### Instructions for the task:
Give back the records that follow exactly, images excluded.

### Record set:
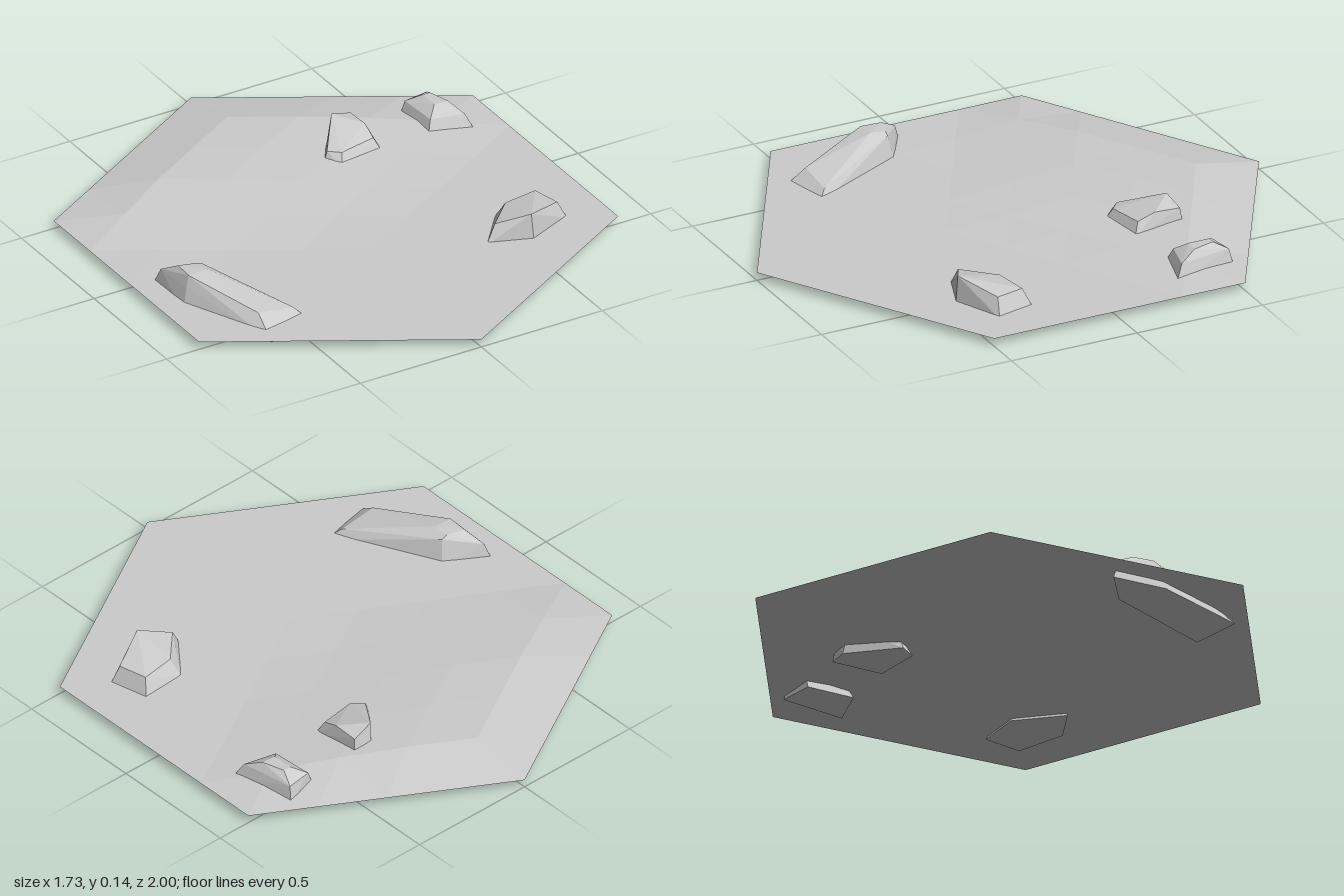
import * as THREE from 'three';
import { ConvexGeometry } from 'three/addons/geometries/ConvexGeometry.js';

const RINGS = 4; // subdivisions from tile centre to corner
const GROUND_Y = 0.03;

const stone = new THREE.MeshStandardMaterial({ color: 0xcccccc, flatShading: true });
const soil = new THREE.MeshStandardMaterial({ color: 0xcccccc, flatShading: true, side: THREE.DoubleSide });

const inside = (q, r) => Math.max(Math.abs(q), Math.abs(r), Math.abs(q + r)) <= RINGS;

// Lattice point of the hexagon; the rim stays flat, the back swells into a mound
function groundPoint(q, r) {
  const x = q * Math.sqrt(3) / 2 / RINGS;
  const z = (r + q / 2) / RINGS;
  const rim = Math.max(Math.abs(q), Math.abs(r), Math.abs(q + r)) === RINGS;
  const rise = rim ? 0 : THREE.MathUtils.clamp((0.1 - z - 0.35 * Math.abs(x + 0.1)) / 0.5, 0, 1);
  return [x, GROUND_Y + 0.045 * rise, z];
}

function groundGeometry() {
  const positions = [];
  const addTriangle = (...corners) => {
    if (corners.every(([q, r]) => inside(q, r))) {
      corners.forEach(([q, r]) => positions.push(...groundPoint(q, r)));
    }
  };
  for (let q = -RINGS; q <= RINGS; q++) {
    for (let r = -RINGS; r <= RINGS; r++) {
      addTriangle([q, r], [q, r + 1], [q + 1, r]);
      addTriangle([q + 1, r], [q, r + 1], [q + 1, r + 1]);
    }
  }
  const geometry = new THREE.BufferGeometry();
  geometry.setAttribute('position', new THREE.Float32BufferAttribute(positions, 3));
  geometry.computeVertexNormals();
  return geometry;
}

// Faceted rock: flat base outline [x, z] plus upper corners [x, y, z]
function rock(name, baseY, base, upper) {
  const points = [
    ...base.map(([x, z]) => new THREE.Vector3(x, baseY, z)),
    ...upper.map((p) => new THREE.Vector3(...p)),
  ];
  const mesh = new THREE.Mesh(new ConvexGeometry(points), stone);
  mesh.name = name;
  return mesh;
}

export function createModel() {
  const model = new THREE.Group();
  model.name = 'rockyHexTile';

  const ground = new THREE.Mesh(groundGeometry(), soil);
  ground.name = 'ground';
  model.add(ground);

  // Long rock with its summit towards the back
  model.add(rock('longRock', 0,
    [[-0.78, 0.03], [-0.62, 0.13], [-0.42, 0.54], [-0.62, 0.59], [-0.775, 0.24]],
    [
      [-0.76, 0.08, 0.06], [-0.64, 0.11, 0.15], [-0.47, 0.05, 0.49],
      [-0.615, 0.07, 0.49], [-0.75, 0.08, 0.22],
      [-0.735, 0.12, 0.21], [-0.66, 0.125, 0.21], [-0.66, 0.12, 0.15], [-0.73, 0.12, 0.13],
    ]));

  // Broad rock whose top rises to the front
  model.add(rock('broadRock', 0.02,
    [[0.37, 0.42], [0.5, 0.26], [0.68, 0.25], [0.715, 0.4], [0.53, 0.48]],
    [[0.41, 0.09, 0.41], [0.52, 0.09, 0.3], [0.655, 0.09, 0.28], [0.68, 0.09, 0.39], [0.525, 0.125, 0.47]]));

  // Wedge rock on the mound
  model.add(rock('wedgeRock', 0.035,
    [[0.15, -0.34], [0.195, -0.28], [0.38, -0.31], [0.37, -0.51], [0.29, -0.51]],
    [[0.17, 0.085, -0.345], [0.21, 0.085, -0.31], [0.355, 0.09, -0.335], [0.36, 0.115, -0.4],
      [0.36, 0.11, -0.5], [0.275, 0.135, -0.49]]));

  // Stepped rock with a small capped peak
  model.add(rock('steppedRock', 0.02,
    [[0.565, -0.51], [0.7, -0.54], [0.75, -0.285], [0.575, -0.325]],
    [
      [0.59, 0.085, -0.51], [0.69, 0.085, -0.525], [0.725, 0.085, -0.32], [0.6, 0.085, -0.35],
      [0.64, 0.115, -0.47], [0.67, 0.115, -0.47], [0.695, 0.115, -0.385], [0.64, 0.115, -0.39],
    ]));

  return model;
}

### Your response:
import * as THREE from 'three';
import { ConvexGeometry } from 'three/addons/geometries/ConvexGeometry.js';

const RINGS = 4; // subdivisions from tile centre to corner
const GROUND_Y = 0.03;

const stone = new THREE.MeshStandardMaterial({ color: 0xcccccc, flatShading: true });
const soil = new THREE.MeshStandardMaterial({ color: 0xcccccc, flatShading: true, side: THREE.DoubleSide });

const inside = (q, r) => Math.max(Math.abs(q), Math.abs(r), Math.abs(q + r)) <= RINGS;

// Lattice point of the hexagon; the rim stays flat, the back swells into a mound
function groundPoint(q, r) {
  const x = q * Math.sqrt(3) / 2 / RINGS;
  const z = (r + q / 2) / RINGS;
  const rim = Math.max(Math.abs(q), Math.abs(r), Math.abs(q + r)) === RINGS;
  const rise = rim ? 0 : THREE.MathUtils.clamp((0.1 - z - 0.35 * Math.abs(x + 0.1)) / 0.5, 0, 1);
  return [x, GROUND_Y + 0.045 * rise, z];
}

function groundGeometry() {
  const positions = [];
  const addTriangle = (...corners) => {
    if (corners.every(([q, r]) => inside(q, r))) {
      corners.forEach(([q, r]) => positions.push(...groundPoint(q, r)));
    }
  };
  for (let q = -RINGS; q <= RINGS; q++) {
    for (let r = -RINGS; r <= RINGS; r++) {
      addTriangle([q, r], [q, r + 1], [q + 1, r]);
      addTriangle([q + 1, r], [q, r + 1], [q + 1, r + 1]);
    }
  }
  const geometry = new THREE.BufferGeometry();
  geometry.setAttribute('position', new THREE.Float32BufferAttribute(positions, 3));
  geometry.computeVertexNormals();
  return geometry;
}

// Faceted rock: flat base outline [x, z] plus upper corners [x, y, z]
function rock(name, baseY, base, upper) {
  const points = [
    ...base.map(([x, z]) => new THREE.Vector3(x, baseY, z)),
    ...upper.map((p) => new THREE.Vector3(...p)),
  ];
  const mesh = new THREE.Mesh(new ConvexGeometry(points), stone);
  mesh.name = name;
  return mesh;
}

export function createModel() {
  const model = new THREE.Group();
  model.name = 'rockyHexTile';

  const ground = new THREE.Mesh(groundGeometry(), soil);
  ground.name = 'ground';
  model.add(ground);

  // Long rock with its summit towards the back
  model.add(rock('longRock', 0,
    [[-0.78, 0.03], [-0.62, 0.13], [-0.42, 0.54], [-0.62, 0.59], [-0.775, 0.24]],
    [
      [-0.76, 0.08, 0.06], [-0.64, 0.11, 0.15], [-0.47, 0.05, 0.49],
      [-0.615, 0.07, 0.49], [-0.75, 0.08, 0.22],
      [-0.735, 0.12, 0.21], [-0.66, 0.125, 0.21], [-0.66, 0.12, 0.15], [-0.73, 0.12, 0.13],
    ]));

  // Broad rock whose top rises to the front
  model.add(rock('broadRock', 0.02,
    [[0.37, 0.42], [0.5, 0.26], [0.68, 0.25], [0.715, 0.4], [0.53, 0.48]],
    [[0.41, 0.09, 0.41], [0.52, 0.09, 0.3], [0.655, 0.09, 0.28], [0.68, 0.09, 0.39], [0.525, 0.125, 0.47]]));

  // Wedge rock on the mound
  model.add(rock('wedgeRock', 0.035,
    [[0.15, -0.34], [0.195, -0.28], [0.38, -0.31], [0.37, -0.51], [0.29, -0.51]],
    [[0.17, 0.085, -0.345], [0.21, 0.085, -0.31], [0.355, 0.09, -0.335], [0.36, 0.115, -0.4],
      [0.36, 0.11, -0.5], [0.275, 0.135, -0.49]]));

  // Stepped rock with a small capped peak
  model.add(rock('steppedRock', 0.02,
    [[0.565, -0.51], [0.7, -0.54], [0.75, -0.285], [0.575, -0.325]],
    [
      [0.59, 0.085, -0.51], [0.69, 0.085, -0.525], [0.725, 0.085, -0.32], [0.6, 0.085, -0.35],
      [0.64, 0.115, -0.47], [0.67, 0.115, -0.47], [0.695, 0.115, -0.385], [0.64, 0.115, -0.39],
    ]));

  return model;
}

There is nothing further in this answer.